Record set Start Marker

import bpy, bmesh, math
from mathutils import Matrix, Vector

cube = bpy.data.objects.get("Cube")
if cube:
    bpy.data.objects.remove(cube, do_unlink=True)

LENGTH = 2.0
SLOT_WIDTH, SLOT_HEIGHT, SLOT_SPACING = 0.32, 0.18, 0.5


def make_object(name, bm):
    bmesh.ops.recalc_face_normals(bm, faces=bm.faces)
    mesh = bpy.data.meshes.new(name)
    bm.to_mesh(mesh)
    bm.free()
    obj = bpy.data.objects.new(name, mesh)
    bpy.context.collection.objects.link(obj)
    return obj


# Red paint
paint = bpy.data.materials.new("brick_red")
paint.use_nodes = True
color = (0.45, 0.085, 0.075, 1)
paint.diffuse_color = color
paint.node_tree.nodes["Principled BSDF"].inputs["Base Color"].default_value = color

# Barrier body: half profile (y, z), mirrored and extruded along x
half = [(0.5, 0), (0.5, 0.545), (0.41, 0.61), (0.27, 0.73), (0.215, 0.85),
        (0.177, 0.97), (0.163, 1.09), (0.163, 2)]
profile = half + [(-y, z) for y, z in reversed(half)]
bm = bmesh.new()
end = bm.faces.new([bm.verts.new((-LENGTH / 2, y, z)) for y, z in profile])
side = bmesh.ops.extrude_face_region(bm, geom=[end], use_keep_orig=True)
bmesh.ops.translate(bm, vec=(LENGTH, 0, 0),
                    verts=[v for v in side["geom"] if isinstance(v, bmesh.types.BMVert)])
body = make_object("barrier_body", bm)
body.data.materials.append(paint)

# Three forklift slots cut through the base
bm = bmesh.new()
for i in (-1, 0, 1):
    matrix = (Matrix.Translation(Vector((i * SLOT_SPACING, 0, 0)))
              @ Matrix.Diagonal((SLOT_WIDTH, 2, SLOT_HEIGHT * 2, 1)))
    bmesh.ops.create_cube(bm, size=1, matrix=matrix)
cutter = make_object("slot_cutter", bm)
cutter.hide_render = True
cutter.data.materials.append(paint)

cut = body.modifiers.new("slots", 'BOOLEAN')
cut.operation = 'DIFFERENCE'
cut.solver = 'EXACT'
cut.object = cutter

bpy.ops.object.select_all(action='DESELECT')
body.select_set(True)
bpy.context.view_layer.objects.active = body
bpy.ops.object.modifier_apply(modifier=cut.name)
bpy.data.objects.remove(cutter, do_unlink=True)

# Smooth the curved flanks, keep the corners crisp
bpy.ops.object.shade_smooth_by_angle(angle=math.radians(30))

Record set End Marker

■ **Exercise**: In the listing, find each line with the string "append" and copy it.

■ **Reply to the exercise**:
body.data.materials.append(paint)
cutter.data.materials.append(paint)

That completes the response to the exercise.